As the surf community has been made aware of its own environmental footprint, the interest in creating a surfboard from “green” materials has grown exponentially. But without a life cycle assessment of the baseline materials used in surfboard manufacture, it is impossible to make informed decisions to reduce the footprint of the sport.
What part of the board contributes the most to its environmental footprint? Which parts of the manufacturing process will be the easiest, and cheapest, to improve? These are the questions the surf community needs to answer before real improvements can be made; these are the questions the Surfboard Cradle-to-Grave (SCG) Project was started to resolve.

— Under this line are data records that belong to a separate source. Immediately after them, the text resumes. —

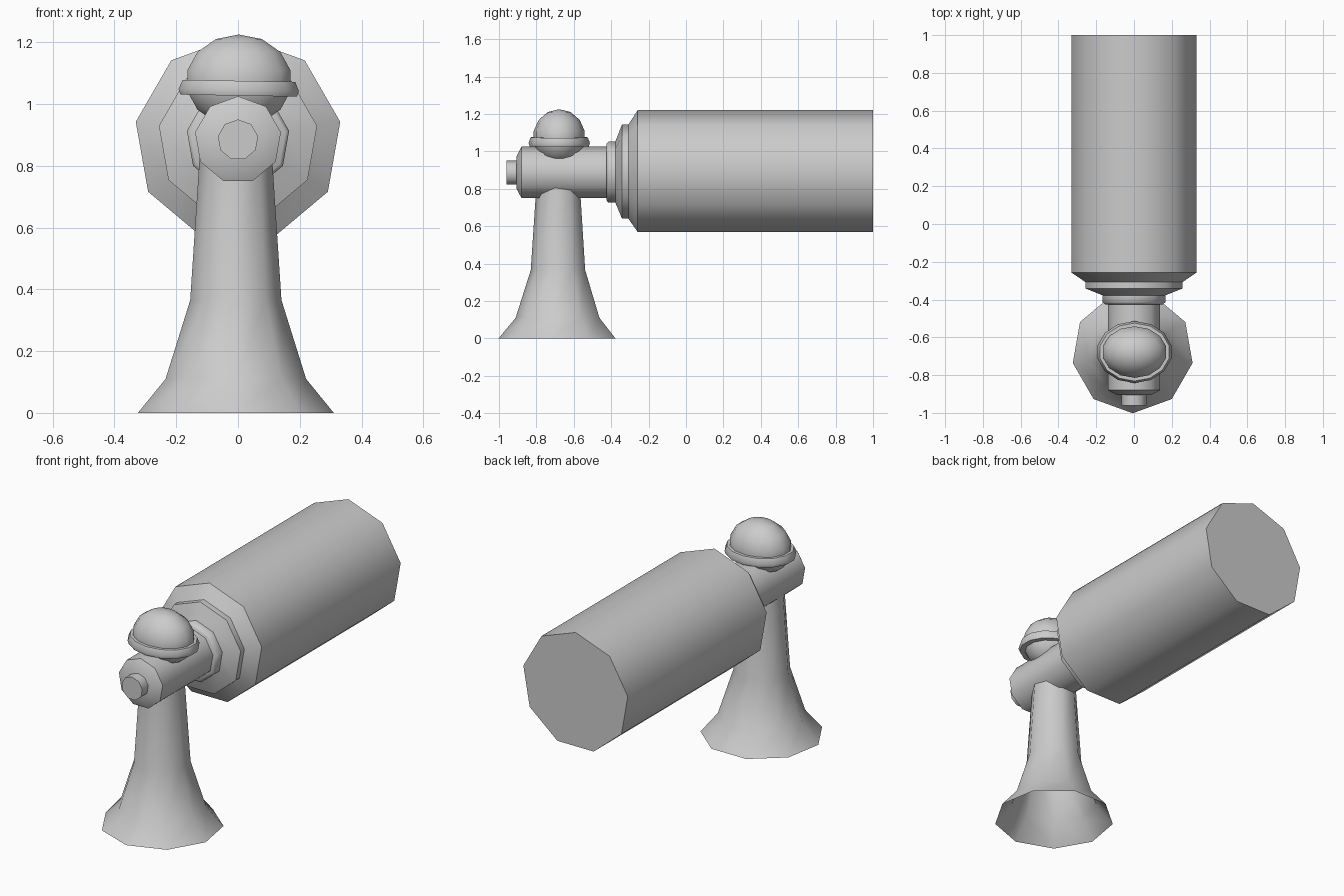
import bpy
import bmesh
from math import radians, pi
from mathutils import Matrix, Vector

default = bpy.data.objects.get("Cube")
if default:
    bpy.data.objects.remove(default)

grey = bpy.data.materials.new("plain grey")
grey.use_nodes = True
GREY = (0.6, 0.6, 0.6, 1)
grey.diffuse_color = GREY
grey.node_tree.nodes["Principled BSDF"].inputs["Base Color"].default_value = GREY


def finish(name, bm, matrix, angle=50):
    """Turn a bmesh into a smooth-shaded object that keeps its sharp edges."""
    bm.transform(matrix)
    bmesh.ops.recalc_face_normals(bm, faces=bm.faces)
    mesh = bpy.data.meshes.new(name)
    bm.to_mesh(mesh)
    bm.free()
    obj = bpy.data.objects.new(name, mesh)
    bpy.context.collection.objects.link(obj)
    mesh.materials.append(grey)
    bpy.ops.object.select_all(action='DESELECT')
    obj.select_set(True)
    bpy.context.view_layer.objects.active = obj
    bpy.ops.object.shade_smooth_by_angle(angle=radians(angle))
    return obj


def lathe(name, profile, sides, matrix, caps=True, closed=False):
    """Spin (radius, height) points around z; the first corner lies on -y."""
    bm = bmesh.new()
    rings = []
    for radius, height in profile:
        rings.append([bm.verts.new(Matrix.Rotation(2 * pi * i / sides, 3, 'Z')
                                   @ Vector((0, -radius, height)))
                      for i in range(sides)])
    pairs = list(zip(rings, rings[1:]))
    if closed:
        pairs.append((rings[-1], rings[0]))
    for low, high in pairs:
        for i in range(sides):
            j = (i + 1) % sides
            bm.faces.new((low[i], low[j], high[j], high[i]))
    if caps:
        bm.faces.new(rings[0][::-1])
        bm.faces.new(rings[-1])
    return finish(name, bm, matrix)


# Flared stand, open underneath
lathe("stand", [(0.322, 0), (0.231, 0.11), (0.15, 0.365), (0.119, 0.83)],
      9, Matrix.Translation((-0.007, -0.68, 0)), caps=False)

# Horizontal parts: lathe axis laid along +y, one corner pointing up
along_y = Matrix.Translation((0, 0, 0.884)) @ Matrix.Rotation(radians(-90), 4, 'X')
lathe("front_knob", [(0.066, -0.96), (0.066, -0.89)], 9, along_y)
lathe("neck", [(0.092, -0.905), (0.141, -0.88), (0.141, -0.4)], 9, along_y)
lathe("collar", [(0.156, -0.425), (0.168, -0.415), (0.168, -0.378),
                 (0.26, -0.342), (0.26, -0.308), (0.336, -0.258), (0.336, 1.0)],
      9, along_y).name = "collar_and_barrel"

# Oval dome on top of the neck
dome_at = Matrix.Translation((0.003, -0.678, 1.075))
bm = bmesh.new()
bmesh.ops.create_uvsphere(bm, u_segments=14, v_segments=7, radius=1)
finish("dome", bm, dome_at @ Matrix.Diagonal((0.176, 0.14, 0.15, 1)))

# Oval rim around the dome, tipped very slightly sideways
tilt = Matrix.Rotation(radians(1), 4, 'Y')
lathe("dome_rim", [(0.16, 0), (0.187, 0), (0.2, -0.03), (0.193, -0.048), (0.163, -0.048)],
      14, dome_at @ tilt @ Matrix.Diagonal((1, 0.82, 1, 1)), caps=False, closed=True)
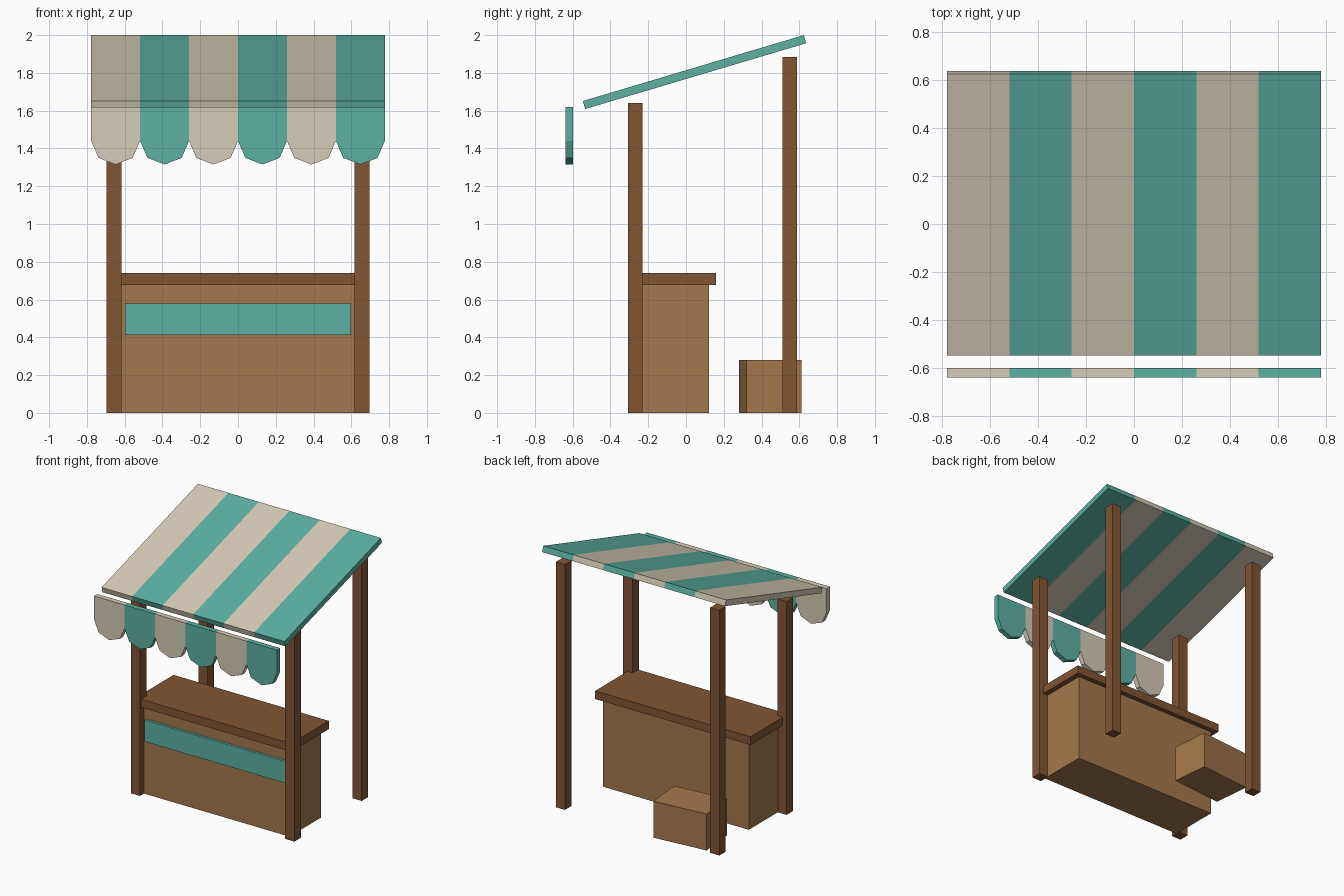
import bpy, bmesh, math
from mathutils import Matrix

if "Cube" in bpy.data.objects:
    bpy.data.objects.remove(bpy.data.objects["Cube"])


def material(name, rgb):
    m = bpy.data.materials.new(name)
    m.diffuse_color = [(c / 255) ** 2.2 for c in rgb] + [1]
    m.use_nodes = True
    m.node_tree.nodes["Principled BSDF"].inputs["Base Color"].default_value = m.diffuse_color
    return m


TEAL = material("teal_cloth", (92, 175, 160))
CREAM = material("cream_cloth", (212, 202, 182))
WOOD = material("light_wood", (163, 119, 78))
DARK = material("dark_wood", (128, 86, 55))


def finish(name, bm, mat):
    bmesh.ops.recalc_face_normals(bm, faces=bm.faces)
    me = bpy.data.meshes.new(name)
    bm.to_mesh(me)
    bm.free()
    me.materials.append(mat)
    ob = bpy.data.objects.new(name, me)
    bpy.context.collection.objects.link(ob)
    return ob


def box(name, x, y, z, mat):
    """Box from (min, max) pairs."""
    bm = bmesh.new()
    size = [b - a for a, b in (x, y, z)]
    mid = [(a + b) / 2 for a, b in (x, y, z)]
    bmesh.ops.create_cube(bm, size=1, matrix=Matrix.Translation(mid) @ Matrix.Diagonal(size + [1]))
    return finish(name, bm, mat)


def prism(name, points, offset, mat):
    """Extrude a closed 3D outline along an offset."""
    bm = bmesh.new()
    face = bm.faces.new([bm.verts.new(p) for p in points])
    new = bmesh.ops.extrude_face_region(bm, geom=[face], use_keep_orig=True)
    verts = [g for g in new["geom"] if isinstance(g, bmesh.types.BMVert)]
    bmesh.ops.translate(bm, verts=verts, vec=offset)
    return finish(name, bm, mat)


# Four posts, the back pair taller
for side, s in (("left", -1), ("right", 1)):
    xs = sorted((s * 0.617, s * 0.695))
    box(f"front_post_{side}", xs, (-0.308, -0.23), (0, 1.64), DARK)
    box(f"back_post_{side}", xs, (0.51, 0.588), (0, 1.885), DARK)

# Counter
box("counter_body", (-0.62, 0.62), (-0.26, 0.123), (0, 0.68), WOOD)
box("counter_top", (-0.66, 0.66), (-0.298, 0.16), (0.677, 0.74), DARK)
box("counter_front_panel", (-0.597, 0.597), (-0.28, -0.255), (0.413, 0.578), TEAL)

# Crate behind the counter, turned slightly
crate = box("crate", (-0.213, 0.213), (-0.146, 0.146), (0, 0.28), WOOD)
crate.location = (-0.348, 0.445, 0)
crate.rotation_euler.z = math.radians(5.4)

# Sloped canopy strips and scalloped valance flaps
W = 1.555 / 6
slope = [(-0.546, 1.651), (-0.534, 1.609), (0.636, 1.957), (0.624, 2.0)]
scallop = [(-0.5, 1.62), (-0.5, 1.44), (-0.35, 1.35), (0, 1.315),
           (0.35, 1.35), (0.5, 1.44), (0.5, 1.62)]
for i in range(6):
    mat = TEAL if i % 2 else CREAM
    x0 = (i - 3) * W
    prism(f"canopy_strip_{i + 1}", [(x0, y, z) for y, z in slope], (W, 0, 0), mat)
    prism(f"valance_flap_{i + 1}", [(x0 + (u + 0.5) * W, -0.638, z) for u, z in scallop],
          (0, 0.04, 0), mat)
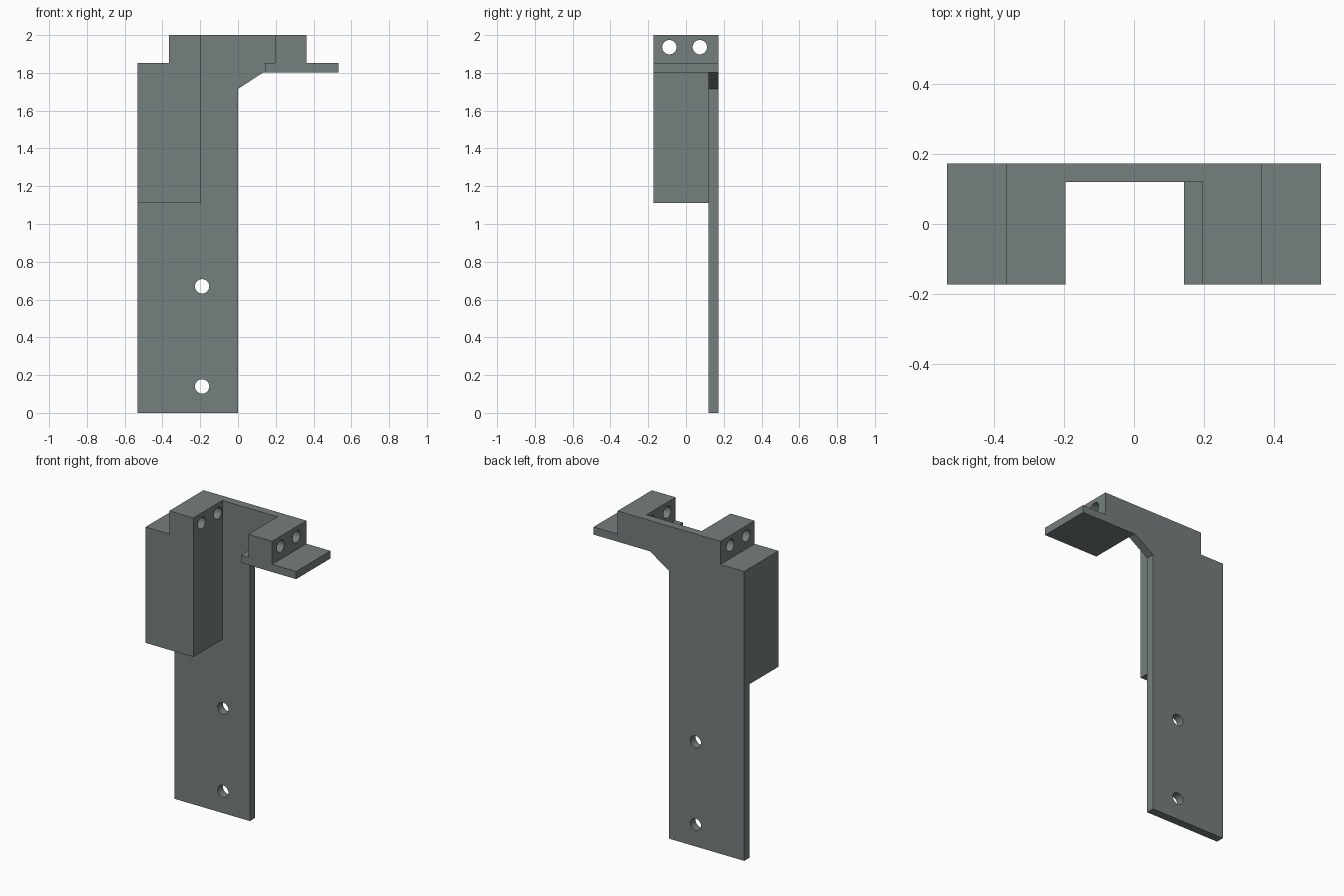
import bpy, bmesh, math
from mathutils import Matrix

if "Cube" in bpy.data.objects:
    bpy.data.objects.remove(bpy.data.objects["Cube"])

grey = bpy.data.materials.new("slate grey")
grey.diffuse_color = (0.18, 0.21, 0.21, 1)
grey.use_nodes = True
grey.node_tree.nodes["Principled BSDF"].inputs["Base Color"].default_value = grey.diffuse_color

FRONT, WEB, BACK = -0.173, 0.12, 0.173


def prism(name, profile, y0, y1):
    """Extrude an x-z outline from y0 to y1."""
    bm = bmesh.new()
    face = bm.faces.new([bm.verts.new((x, y0, z)) for x, z in profile])
    out = bmesh.ops.extrude_face_region(bm, geom=[face])
    moved = [v for v in out["geom"] if isinstance(v, bmesh.types.BMVert)]
    bmesh.ops.translate(bm, verts=moved, vec=(0, y1 - y0, 0))
    bmesh.ops.recalc_face_normals(bm, faces=bm.faces)
    return finish(name, bm)


def finish(name, bm):
    mesh = bpy.data.meshes.new(name)
    bm.to_mesh(mesh)
    bm.free()
    mesh.materials.append(grey)
    obj = bpy.data.objects.new(name, mesh)
    bpy.context.collection.objects.link(obj)
    return obj


def drill(name, target, centre, axis, depth):
    """Cut a round screw hole through the target."""
    bm = bmesh.new()
    bmesh.ops.create_cone(bm, cap_ends=True, segments=32, radius1=0.038, radius2=0.038, depth=depth)
    turn = Matrix.Rotation(math.pi / 2, 4, axis)
    bmesh.ops.transform(bm, matrix=Matrix.Translation(centre) @ turn, verts=bm.verts)
    cutter = finish(name, bm)
    cutter.hide_render = True
    cutter.hide_set(True)
    mod = target.modifiers.new(name, 'BOOLEAN')
    mod.operation, mod.solver, mod.object = 'DIFFERENCE', 'EXACT', cutter


# Back plate with an arm reaching right
plate = prism("back_plate", [
    (-0.533, 0), (0, 0), (0, 1.715), (0.135, 1.803), (0.533, 1.803), (0.533, 1.852),
    (0.363, 1.852), (0.363, 2), (-0.365, 2), (-0.365, 1.852), (-0.533, 1.852)], WEB, BACK)

# Tall stepped block on the left
tall = prism("tall_block", [
    (-0.533, 1.11), (-0.195, 1.11), (-0.195, 2), (-0.365, 2),
    (-0.365, 1.852), (-0.533, 1.852)], FRONT, WEB)

# Small block with a ledge on the right
ledge = prism("ledge_block", [
    (0.142, 1.803), (0.533, 1.803), (0.533, 1.852), (0.363, 1.852), (0.363, 2),
    (0.195, 2), (0.195, 1.852), (0.142, 1.852)], FRONT, WEB)

# Mounting holes through the plate
for i, z in enumerate((0.14, 0.67)):
    drill(f"plate_hole_{i}", plate, (-0.19, 0.146, z), 'X', 0.3)

# Cross holes through both blocks
for i, y in enumerate((-0.088, 0.073)):
    drill(f"tall_hole_{i}", tall, (-0.28, y, 1.936), 'Y', 0.5)
    drill(f"ledge_hole_{i}", ledge, (0.28, y, 1.936), 'Y', 0.5)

In the Surfboard Cradle-to-Grave Report, you can find the carbon footprint of the two most common types of surfboard, polyurethane (P/U) and expanded polystyrene (EPS). By comparing the environmental footprints of future boards against these baseline materials, we can find out which new types of board are truly “greener.”
“It’s easy to buy an ‚Äòenvironmentally friendly’ surfboard and say you have reduced your footprint – but is it a ‚Äògreen’ board just because its maker says so?” says Tobias Schultz, the founder of the SCG Project. “The only way to make a real comparison is to assess the carbon footprint of a new type of board, and compare it to the carbon footprint of the conventional surfboards found in the SCG Report.”
Over a surfboard’s entire lifetime, it is the manufacture of a board’s foam core and petrochemical resin that make up most of the carbon footprint, according to the detailed life cycle assessment performed in the SCG. The fiberglass that makes up a surfboard’s outer skin is responsible for a tiny fraction of this – less than 5%.
“This means making a board with substitutes for fiberglass – balsa wood or bamboo, for example – do not produce boards with a significantly smaller footprint, even in a best case scenario,” the SCG Report states.
Imagine Surfboards has already used the SCG Report to show the carbon savings in their innovative type of surfboard construction, which uses recycled polystyrene as a substitute for the virgin materials usually used in the foam core of a board.
Other companies wishing to reduce the carbon footprint of their boards can read the SCG report here. If a more detailed consultation is desired, they can contact Tobias Schultz directly.
About the Author:
Tobias Schultz is an engineering graduate student at the University of California at Berkeley, and is a member of Engineers and Business for Sustainability. His work includes sustainable building design and life cycle assessment; he is thrilled to be part of the rapidly expanding green economy. Read more about him at his website.